- Author: Brenda Dawson
Walking through a field lined with row upon row of different vegetables — many ready for the picking — can be an exercise in abundance. When you're faced with the prospects of a huge, just-picked Japanese cabbage or spicy green lo bok pulled fresh from the ground, suddenly vegetables might seem like less of a chore and more of an adventure.
I had a chance recently to visit Tchieng Farms with Richard Molinar and Michael Yang, both of UC Cooperative Extension Fresno County and the Small Farm Program. This pair has been part of the Great Veggie Adventure over the last several months along with the rest of the
- Author: Eve Hightower
Adding to a growing list of campus-produced products, Russell Ranch has introduced a new UC Davis product -- Russell Ranch Dried Tomatoes.
Russell Ranch Dried Tomatoes are grown at UC Davis' Russell Ranch Sustainable Agriculture Facility, a 300-acre farm west of campus. The organically grown tomatoes are part of a century-long study of agricultural sustainability at the ranch that compares the long-term effects of different ways of farming.
Research at Russell Ranch focuses on soil and water quality, nutrient cycling, pests and profitability.
“We developed this product to help meet a campus desire for more locally grown food. We also...
- Author: Pamela Kan-Rice
UC’s Food Stamp Nutrition and Education Program, or FSNEP, has officially changed its name to University of California CalFresh Nutrition Education Program, or UC CalFresh for short.
In 2008 the U.S. Department of Agriculture’s Food and Nutrition Service changed the name of the food stamp program to the Supplemental Nutrition Assistance Program (SNAP). Last year, the California Department of Social Services updated to CalFresh, the name of the state program that issues monthly electronic benefits that can be used to buy food.
“Since food stamps are no longer used nationally, and the name...
- Author: Pamela M. Geisel
I have this huge grapefruit tree in my garden. It is at least 30 feet high and just as wide. It must be at least 70 years old and yields hundreds of pounds of grapefruit annually. The variety is an old standard variety called "Marsh." Marsh grapefruit were introduced in Florida in 1860 and it has been in the industry ever since. It is relatively cold hardy variety and has survived many hard freezes here in northern California. Even though our grapefruit tree gives us a lot of fruit and it has a very long harvest period (February to August), I have to say it isn’t the best tasting variety of grapefruit I have ever had. No, that honor would go to some of the more recent grapefruit introductions. There are several hybrid...
- Author: Suanne Klahorst

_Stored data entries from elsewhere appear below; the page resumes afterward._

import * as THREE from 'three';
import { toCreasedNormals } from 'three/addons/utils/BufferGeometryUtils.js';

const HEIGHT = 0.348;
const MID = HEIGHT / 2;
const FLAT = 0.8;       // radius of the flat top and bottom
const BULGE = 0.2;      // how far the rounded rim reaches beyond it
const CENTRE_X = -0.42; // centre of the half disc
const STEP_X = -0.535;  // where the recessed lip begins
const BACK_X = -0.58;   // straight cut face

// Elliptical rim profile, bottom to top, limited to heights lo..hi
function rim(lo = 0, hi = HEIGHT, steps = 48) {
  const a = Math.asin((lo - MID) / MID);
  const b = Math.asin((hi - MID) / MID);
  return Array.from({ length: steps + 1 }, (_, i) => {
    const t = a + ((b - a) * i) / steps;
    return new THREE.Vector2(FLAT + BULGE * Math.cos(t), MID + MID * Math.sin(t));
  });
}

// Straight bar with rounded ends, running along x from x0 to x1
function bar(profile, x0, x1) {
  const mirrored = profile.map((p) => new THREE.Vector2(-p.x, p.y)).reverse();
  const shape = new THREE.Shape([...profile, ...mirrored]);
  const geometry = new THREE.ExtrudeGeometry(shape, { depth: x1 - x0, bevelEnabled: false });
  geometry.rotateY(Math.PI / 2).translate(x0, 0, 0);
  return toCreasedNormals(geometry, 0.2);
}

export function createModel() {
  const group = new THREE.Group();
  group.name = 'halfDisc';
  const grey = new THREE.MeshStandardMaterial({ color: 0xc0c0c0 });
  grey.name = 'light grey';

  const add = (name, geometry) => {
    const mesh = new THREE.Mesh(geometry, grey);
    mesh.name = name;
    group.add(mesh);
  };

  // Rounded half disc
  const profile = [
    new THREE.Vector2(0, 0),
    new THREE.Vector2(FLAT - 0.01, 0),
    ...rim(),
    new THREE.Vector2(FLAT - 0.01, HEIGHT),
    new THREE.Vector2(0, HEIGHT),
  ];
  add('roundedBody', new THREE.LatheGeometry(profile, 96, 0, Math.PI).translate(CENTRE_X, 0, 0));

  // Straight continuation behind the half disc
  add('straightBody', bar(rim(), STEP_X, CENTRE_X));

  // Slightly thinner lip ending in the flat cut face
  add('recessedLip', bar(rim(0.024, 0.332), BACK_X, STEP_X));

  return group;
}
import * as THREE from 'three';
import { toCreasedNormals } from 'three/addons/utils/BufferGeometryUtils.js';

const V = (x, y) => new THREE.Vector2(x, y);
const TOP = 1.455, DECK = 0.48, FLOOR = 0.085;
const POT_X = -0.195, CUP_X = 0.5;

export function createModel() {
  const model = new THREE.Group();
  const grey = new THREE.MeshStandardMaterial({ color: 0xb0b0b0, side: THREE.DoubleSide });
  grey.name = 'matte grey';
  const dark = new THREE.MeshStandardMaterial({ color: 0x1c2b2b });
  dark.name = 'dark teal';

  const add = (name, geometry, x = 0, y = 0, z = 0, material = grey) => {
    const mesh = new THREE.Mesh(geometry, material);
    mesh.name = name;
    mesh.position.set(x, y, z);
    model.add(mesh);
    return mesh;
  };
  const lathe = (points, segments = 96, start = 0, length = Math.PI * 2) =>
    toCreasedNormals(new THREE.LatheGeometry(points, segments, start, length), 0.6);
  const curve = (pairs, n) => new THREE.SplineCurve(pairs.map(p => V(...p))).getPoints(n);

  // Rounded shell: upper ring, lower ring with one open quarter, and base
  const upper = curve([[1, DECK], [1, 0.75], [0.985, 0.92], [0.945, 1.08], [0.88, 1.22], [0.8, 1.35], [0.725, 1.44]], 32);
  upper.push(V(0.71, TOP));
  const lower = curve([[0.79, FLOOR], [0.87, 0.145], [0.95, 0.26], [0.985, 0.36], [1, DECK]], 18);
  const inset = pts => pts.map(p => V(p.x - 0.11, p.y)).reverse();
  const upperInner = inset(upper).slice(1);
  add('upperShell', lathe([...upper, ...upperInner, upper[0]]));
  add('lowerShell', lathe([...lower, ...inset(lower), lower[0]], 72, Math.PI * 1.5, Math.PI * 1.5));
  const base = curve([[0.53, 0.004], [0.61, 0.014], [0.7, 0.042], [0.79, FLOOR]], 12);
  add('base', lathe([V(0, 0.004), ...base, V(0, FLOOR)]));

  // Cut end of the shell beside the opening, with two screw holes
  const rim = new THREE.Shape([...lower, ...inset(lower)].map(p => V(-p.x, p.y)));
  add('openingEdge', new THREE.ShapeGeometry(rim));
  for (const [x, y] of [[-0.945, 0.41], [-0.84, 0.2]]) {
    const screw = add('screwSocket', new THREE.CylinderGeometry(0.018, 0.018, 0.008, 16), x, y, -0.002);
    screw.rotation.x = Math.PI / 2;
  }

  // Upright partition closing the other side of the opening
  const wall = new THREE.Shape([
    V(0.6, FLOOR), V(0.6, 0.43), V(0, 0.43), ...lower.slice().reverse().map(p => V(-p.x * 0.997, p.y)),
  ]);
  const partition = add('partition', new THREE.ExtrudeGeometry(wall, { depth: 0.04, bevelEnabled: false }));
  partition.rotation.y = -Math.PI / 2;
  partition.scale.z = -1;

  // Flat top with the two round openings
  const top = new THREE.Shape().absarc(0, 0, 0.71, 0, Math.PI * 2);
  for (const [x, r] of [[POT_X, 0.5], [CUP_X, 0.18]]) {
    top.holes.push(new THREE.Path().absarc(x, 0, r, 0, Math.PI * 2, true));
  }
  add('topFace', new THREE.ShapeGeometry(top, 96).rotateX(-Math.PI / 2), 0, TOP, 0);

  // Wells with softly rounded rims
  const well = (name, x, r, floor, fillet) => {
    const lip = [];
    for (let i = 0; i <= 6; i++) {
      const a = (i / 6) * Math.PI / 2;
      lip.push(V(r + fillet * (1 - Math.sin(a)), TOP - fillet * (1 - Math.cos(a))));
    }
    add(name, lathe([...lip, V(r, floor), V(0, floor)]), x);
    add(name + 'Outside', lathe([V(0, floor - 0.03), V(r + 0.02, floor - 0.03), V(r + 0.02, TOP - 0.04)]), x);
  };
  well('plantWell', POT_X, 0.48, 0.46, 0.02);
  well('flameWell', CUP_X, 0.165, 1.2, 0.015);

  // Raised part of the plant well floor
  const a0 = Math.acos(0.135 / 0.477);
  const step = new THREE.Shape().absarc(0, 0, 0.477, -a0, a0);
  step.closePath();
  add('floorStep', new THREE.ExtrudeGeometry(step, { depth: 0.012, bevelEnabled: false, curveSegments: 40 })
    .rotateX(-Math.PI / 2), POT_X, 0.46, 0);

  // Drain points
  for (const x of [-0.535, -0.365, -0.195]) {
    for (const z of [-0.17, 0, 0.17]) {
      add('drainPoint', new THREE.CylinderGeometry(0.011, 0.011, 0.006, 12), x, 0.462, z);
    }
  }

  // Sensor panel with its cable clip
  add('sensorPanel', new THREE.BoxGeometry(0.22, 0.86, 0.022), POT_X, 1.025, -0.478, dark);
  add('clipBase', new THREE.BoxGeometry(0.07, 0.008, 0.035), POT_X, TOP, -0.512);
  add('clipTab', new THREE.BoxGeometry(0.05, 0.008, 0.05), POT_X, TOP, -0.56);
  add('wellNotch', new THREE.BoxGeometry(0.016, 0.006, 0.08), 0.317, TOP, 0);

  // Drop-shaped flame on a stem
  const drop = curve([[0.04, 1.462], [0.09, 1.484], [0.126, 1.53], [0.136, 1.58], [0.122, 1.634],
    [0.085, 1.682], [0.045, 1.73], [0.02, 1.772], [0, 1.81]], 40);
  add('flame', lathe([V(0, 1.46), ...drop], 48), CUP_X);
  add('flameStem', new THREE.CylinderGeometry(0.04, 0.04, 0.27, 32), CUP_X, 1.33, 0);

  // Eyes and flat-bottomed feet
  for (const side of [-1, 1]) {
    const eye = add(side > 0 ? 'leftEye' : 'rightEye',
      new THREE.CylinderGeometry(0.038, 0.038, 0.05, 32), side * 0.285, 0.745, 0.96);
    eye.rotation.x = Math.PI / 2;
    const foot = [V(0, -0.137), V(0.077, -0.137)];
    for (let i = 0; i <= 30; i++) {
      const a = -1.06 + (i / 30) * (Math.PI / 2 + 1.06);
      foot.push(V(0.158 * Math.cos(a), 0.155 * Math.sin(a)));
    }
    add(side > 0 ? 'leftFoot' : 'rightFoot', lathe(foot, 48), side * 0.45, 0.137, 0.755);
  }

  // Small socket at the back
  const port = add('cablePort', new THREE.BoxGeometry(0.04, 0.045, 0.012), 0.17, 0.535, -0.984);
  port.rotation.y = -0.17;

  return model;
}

On a recent Sunday night I went to see Charles Bamforth, the University of California's only professor of brewing, speak at Sudwerk Riverside in Folsom, hosted by the Sacramento Chapter of the UC Davis Alumni Association. The standing-room-only banquet room had an empty seat next to a winemaker and a food scientist; a married couple who came back early from a weekend in Santa Cruz for some edutainment and local brew. Bamforth can pack ‘em in on most of his speaking venues.
Bamforth teaches in the UC Davis food science department. Brewing is fermentation science, which is a food science, and Bamforth’s book on Beer and Health is proof that beer is indeed food. He claims beer is...